Stored entries:
--- START ---

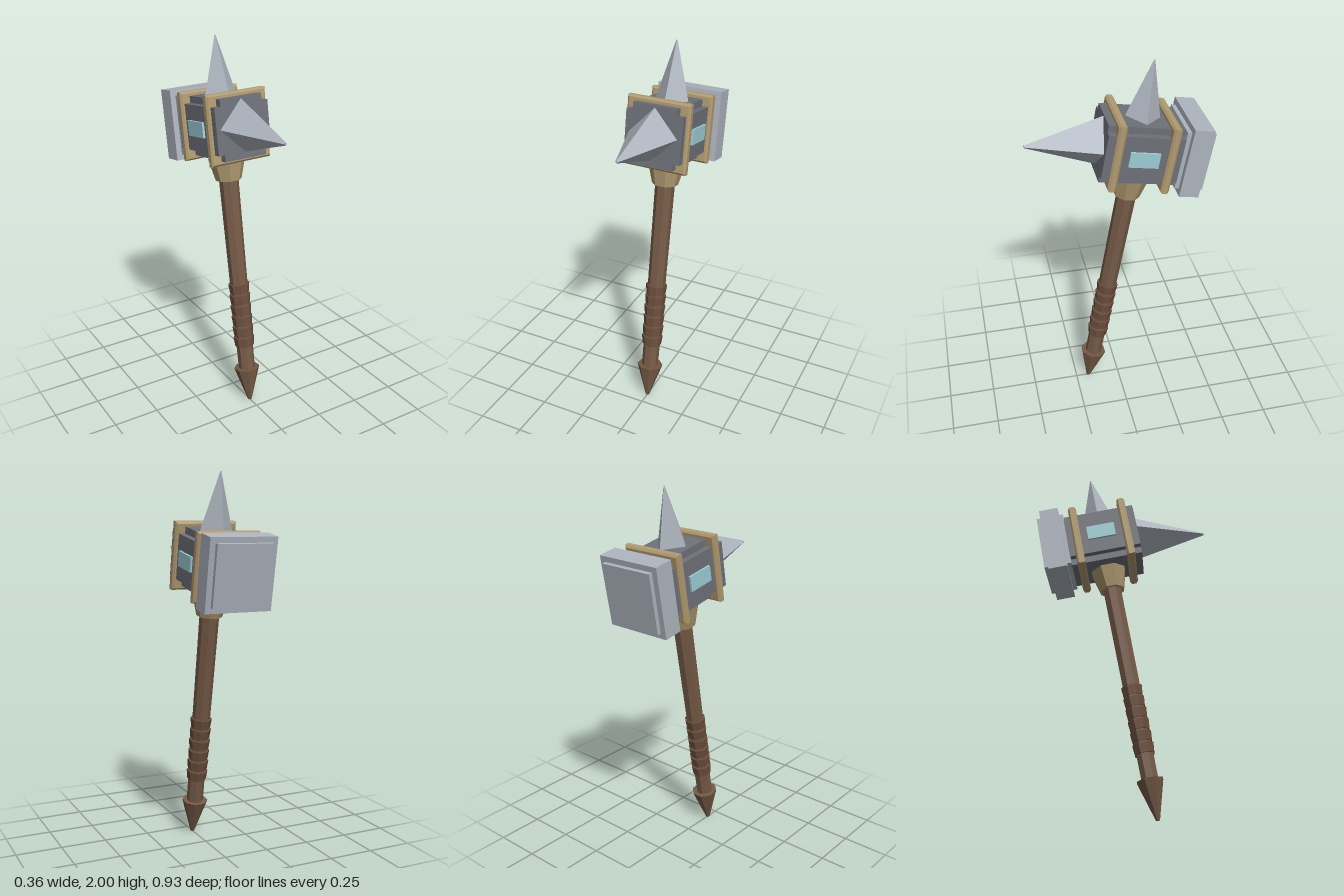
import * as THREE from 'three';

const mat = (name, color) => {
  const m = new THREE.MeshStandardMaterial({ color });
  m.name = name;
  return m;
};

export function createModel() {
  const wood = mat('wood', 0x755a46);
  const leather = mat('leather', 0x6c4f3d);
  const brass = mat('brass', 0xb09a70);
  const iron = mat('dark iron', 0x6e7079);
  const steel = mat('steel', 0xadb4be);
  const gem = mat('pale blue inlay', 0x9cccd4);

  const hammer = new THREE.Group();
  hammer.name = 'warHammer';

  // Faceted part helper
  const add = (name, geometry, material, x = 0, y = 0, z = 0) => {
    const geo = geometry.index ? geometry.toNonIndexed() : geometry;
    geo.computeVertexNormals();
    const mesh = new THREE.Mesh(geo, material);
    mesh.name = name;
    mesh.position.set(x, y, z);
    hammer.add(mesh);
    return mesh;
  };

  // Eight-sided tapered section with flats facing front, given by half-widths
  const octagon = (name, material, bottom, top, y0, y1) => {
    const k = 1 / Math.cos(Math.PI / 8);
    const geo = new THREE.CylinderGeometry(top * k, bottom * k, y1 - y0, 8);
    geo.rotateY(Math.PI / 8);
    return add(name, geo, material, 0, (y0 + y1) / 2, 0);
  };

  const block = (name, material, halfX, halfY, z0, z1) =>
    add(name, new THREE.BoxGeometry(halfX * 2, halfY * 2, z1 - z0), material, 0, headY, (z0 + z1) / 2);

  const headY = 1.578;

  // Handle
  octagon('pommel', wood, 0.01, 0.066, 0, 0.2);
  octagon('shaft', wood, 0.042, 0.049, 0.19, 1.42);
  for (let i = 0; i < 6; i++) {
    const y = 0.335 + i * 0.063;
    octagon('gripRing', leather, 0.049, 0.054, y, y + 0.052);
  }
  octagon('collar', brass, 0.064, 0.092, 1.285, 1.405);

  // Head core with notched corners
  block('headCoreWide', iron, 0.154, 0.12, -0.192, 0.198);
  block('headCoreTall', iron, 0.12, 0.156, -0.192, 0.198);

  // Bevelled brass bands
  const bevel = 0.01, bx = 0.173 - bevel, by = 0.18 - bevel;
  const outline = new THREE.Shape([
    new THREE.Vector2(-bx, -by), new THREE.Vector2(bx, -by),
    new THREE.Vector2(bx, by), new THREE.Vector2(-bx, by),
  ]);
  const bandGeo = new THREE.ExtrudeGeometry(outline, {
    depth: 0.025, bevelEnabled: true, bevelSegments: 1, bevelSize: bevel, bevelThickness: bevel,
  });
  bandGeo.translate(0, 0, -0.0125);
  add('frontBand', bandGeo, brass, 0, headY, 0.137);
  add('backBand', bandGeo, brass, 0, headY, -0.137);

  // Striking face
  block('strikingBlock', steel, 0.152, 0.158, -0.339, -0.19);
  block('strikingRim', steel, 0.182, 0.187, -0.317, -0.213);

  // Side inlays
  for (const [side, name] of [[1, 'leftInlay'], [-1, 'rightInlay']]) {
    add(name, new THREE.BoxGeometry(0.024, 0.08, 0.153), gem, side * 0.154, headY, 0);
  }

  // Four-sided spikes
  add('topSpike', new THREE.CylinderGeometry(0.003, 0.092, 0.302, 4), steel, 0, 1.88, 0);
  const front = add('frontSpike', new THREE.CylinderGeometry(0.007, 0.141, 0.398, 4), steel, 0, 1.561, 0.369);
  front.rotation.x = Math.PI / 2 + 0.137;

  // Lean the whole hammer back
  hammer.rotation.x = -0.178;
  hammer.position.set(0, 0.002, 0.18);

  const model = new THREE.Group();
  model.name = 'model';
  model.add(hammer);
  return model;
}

--- END ---

#### [Task goal]
Copy out, in full, each line above that has the word "hammer" in it.

#### [Exercise result]
  const hammer = new THREE.Group();
  hammer.name = 'warHammer';
    hammer.add(mesh);
  // Lean the whole hammer back
  hammer.rotation.x = -0.178;
  hammer.position.set(0, 0.002, 0.18);
  model.add(hammer);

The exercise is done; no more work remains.